How to save for a house deposit
The first step towards buying your own home is to save for a deposit.
Last updated: 01/04/2022
When buying a house, the deposit is the lump sum of money you’ll need to pay upfront towards the cost of your property.
Gathering together a big deposit can seem daunting, so here’s what you need to know to start you on the road to savings success.
What you need to know
- How much do I need for a deposit?
- Make a plan
- How to save for a deposit quickly
- Help is at hand
Use our mortgage calculator to find out how much you can borrow.
Depending on factors such as where you want to buy and how much you earn, you would normally need to save at least 5% as a deposit towards the cost of your home, and take out a mortgage loan to cover the rest, however in recent times you are likely to need a higher deposit of between 10-15%.
It can be helpful to find out how much you might expect to spend on a property in your area. For example, if you want to buy a home costing £220,000, which is the average for first time buyers according to Zoopla, then you’ll need to save at least £11,000 (5%).
Now you know how much you need for a deposit, it’s time to make a plan to work out how to save that sort of money.
Regular saving is the key. But how long it will take to save enough depends on how much you can afford to set aside each month. Once you have that figure in mind, work out how long it would take you to save your deposit: the First Home Steps app can help you do exactly that.
You might not be able to afford to save much money each month.
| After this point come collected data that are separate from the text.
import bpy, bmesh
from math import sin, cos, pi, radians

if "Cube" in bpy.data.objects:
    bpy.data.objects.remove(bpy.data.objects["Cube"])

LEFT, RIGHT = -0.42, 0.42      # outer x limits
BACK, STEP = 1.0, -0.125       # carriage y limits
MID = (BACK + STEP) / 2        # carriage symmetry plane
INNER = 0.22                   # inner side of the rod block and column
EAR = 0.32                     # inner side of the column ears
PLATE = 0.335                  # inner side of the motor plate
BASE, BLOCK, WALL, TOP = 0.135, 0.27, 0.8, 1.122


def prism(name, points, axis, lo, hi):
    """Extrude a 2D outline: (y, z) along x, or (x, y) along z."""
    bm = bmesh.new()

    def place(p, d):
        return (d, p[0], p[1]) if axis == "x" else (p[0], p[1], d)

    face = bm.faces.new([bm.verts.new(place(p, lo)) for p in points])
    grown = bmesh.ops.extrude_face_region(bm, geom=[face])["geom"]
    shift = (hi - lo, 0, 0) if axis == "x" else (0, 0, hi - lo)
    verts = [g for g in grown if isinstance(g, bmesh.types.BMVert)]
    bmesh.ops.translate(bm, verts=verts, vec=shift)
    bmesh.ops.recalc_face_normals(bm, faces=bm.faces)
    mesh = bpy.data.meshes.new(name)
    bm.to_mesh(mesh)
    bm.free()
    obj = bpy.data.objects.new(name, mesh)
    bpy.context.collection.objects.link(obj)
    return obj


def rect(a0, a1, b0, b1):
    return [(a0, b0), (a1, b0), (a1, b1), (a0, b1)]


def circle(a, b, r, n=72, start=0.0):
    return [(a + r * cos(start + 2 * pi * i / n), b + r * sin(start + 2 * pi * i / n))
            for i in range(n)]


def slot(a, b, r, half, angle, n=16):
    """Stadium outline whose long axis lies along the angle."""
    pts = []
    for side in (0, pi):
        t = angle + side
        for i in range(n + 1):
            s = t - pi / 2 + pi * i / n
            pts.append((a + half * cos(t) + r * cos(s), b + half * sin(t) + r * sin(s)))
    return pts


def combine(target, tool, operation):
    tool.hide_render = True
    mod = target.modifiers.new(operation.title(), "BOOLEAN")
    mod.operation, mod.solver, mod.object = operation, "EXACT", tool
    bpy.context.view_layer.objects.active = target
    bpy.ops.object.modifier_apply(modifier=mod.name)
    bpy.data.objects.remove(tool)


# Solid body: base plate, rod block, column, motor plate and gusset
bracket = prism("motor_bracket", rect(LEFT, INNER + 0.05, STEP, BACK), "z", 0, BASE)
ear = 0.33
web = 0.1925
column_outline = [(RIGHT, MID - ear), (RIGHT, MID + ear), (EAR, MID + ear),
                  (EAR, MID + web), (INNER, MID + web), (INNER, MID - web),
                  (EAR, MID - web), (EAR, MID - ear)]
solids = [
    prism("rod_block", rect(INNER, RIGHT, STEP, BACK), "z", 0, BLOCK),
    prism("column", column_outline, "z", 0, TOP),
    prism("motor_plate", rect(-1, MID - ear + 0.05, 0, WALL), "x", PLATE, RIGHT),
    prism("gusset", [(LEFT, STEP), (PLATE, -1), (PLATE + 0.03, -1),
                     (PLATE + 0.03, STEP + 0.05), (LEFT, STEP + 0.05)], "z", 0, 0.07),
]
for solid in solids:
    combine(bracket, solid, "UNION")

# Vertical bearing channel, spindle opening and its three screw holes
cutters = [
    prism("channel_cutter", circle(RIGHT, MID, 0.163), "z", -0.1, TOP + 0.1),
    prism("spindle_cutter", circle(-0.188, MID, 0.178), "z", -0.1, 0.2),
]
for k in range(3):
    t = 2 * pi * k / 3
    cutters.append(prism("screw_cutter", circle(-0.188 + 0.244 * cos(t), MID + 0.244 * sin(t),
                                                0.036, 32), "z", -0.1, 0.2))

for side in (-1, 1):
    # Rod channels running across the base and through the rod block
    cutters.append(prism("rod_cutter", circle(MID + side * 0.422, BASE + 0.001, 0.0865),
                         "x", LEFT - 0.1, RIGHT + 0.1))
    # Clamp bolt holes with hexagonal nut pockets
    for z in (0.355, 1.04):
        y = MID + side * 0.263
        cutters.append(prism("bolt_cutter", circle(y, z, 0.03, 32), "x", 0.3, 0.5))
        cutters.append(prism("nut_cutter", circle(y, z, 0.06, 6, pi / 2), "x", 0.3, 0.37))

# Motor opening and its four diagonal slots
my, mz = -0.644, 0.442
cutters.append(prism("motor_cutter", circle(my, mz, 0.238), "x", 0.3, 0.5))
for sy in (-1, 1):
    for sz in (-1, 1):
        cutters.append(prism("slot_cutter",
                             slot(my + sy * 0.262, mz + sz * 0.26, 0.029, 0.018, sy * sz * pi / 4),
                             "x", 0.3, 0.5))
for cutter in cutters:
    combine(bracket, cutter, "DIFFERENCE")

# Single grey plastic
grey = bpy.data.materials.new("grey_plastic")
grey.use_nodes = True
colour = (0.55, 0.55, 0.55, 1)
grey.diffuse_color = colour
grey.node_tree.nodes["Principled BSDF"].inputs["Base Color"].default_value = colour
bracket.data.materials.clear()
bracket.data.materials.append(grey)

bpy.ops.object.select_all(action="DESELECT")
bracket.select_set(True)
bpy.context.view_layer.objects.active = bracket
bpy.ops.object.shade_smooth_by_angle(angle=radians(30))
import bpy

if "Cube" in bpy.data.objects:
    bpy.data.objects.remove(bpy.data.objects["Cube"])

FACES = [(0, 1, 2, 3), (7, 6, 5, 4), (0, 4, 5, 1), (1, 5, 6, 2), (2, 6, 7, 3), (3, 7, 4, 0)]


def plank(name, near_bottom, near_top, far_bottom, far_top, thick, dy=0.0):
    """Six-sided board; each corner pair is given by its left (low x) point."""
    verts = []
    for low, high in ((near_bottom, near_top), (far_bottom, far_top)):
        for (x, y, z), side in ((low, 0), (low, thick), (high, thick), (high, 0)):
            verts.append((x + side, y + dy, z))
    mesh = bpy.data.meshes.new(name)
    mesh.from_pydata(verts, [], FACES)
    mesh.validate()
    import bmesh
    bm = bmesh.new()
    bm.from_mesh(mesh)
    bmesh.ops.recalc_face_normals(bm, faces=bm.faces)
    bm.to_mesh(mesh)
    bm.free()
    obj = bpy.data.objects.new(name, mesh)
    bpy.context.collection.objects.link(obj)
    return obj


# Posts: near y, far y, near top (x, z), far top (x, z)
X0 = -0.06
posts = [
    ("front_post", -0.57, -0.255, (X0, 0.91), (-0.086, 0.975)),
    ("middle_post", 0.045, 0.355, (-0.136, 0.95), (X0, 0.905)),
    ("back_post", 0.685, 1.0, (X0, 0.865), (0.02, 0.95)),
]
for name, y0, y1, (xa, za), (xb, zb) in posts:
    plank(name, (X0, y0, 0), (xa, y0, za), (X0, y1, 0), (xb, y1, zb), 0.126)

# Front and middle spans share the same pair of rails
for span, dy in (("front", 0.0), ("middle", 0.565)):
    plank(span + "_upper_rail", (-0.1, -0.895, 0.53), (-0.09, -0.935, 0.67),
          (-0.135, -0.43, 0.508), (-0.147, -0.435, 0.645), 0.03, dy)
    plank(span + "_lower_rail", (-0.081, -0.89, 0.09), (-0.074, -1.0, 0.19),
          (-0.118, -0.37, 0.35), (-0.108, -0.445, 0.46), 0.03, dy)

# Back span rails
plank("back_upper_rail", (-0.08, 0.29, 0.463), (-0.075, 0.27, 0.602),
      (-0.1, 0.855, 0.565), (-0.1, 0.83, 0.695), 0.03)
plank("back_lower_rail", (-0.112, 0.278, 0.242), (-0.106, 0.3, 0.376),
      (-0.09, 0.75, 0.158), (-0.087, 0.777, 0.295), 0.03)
So, it’s time to consider how you could cut your outgoings and boost your savings.
Could you make any changes to your lifestyle that would help you achieve your home-owning dream sooner? You could, for example:
- Reduce your bills and everyday spending. If you’re renting, then see if you can cut your household bills. Use price comparison sites to find cheaper deals for things like energy, broadband or your mobile phone. Also, consider what things you spend money on that you really don’t need: do you really need that morning takeaway coffee or expensive new pair of trainers?
- Consider a budgeting app. These let you view your income, outgoings and spending habits all in one place to help identify the best ways to save.
- Move in with mum and dad. It may seem drastic, but by moving in with your parents – or other family or friends – for even just a few months, you could save a lot of money on rent, even if you’re contributing towards bills while at their house. Alternatively, consider whether you could rent a cheaper property, or share your existing rental with a roomie, for example.
There are also several types of government help available for first time buyers:
- Shared ownership: if you can't quite afford to buy 100% of a home, then with Shared Ownership you can buy a share of the home - between 25% to 75% - and pay rent on the remaining share.
- Help to Buy: Shared Equity depending on where you live, the government will lend you between 15% and 40% of the price of the property you’re buying. You will need to put down a deposit of at least 5% and get a mortgage to cover the rest of the property's value.
- Lifetime ISA: you can use a Lifetime ISA (Individual Savings Account) to buy your first home. You can put in up to £4,000 each year. As well as being tax-free, the government will add a 25% bonus to your savings, up to a maximum of £1,000 per year.
These options aren’t available to everyone however so you should check to make sure you are eligible.
You’re not alone.
As well as being more careful with your finances, there are several ways you could cut the amount you need to save for a deposit. For a start, you can turn to your loved ones for help.
Perhaps you could buy a home with friends, to share some of the financial burden?
And then there’s the famous bank of mum and dad: might your parents, or grandparents, help you with your deposit?
By putting a plan in motion and making the most of the help that’s out there, your savings target might just become that little bit less daunting.
Click on the sections below to explore what you need to know at each stage of your home buying journey: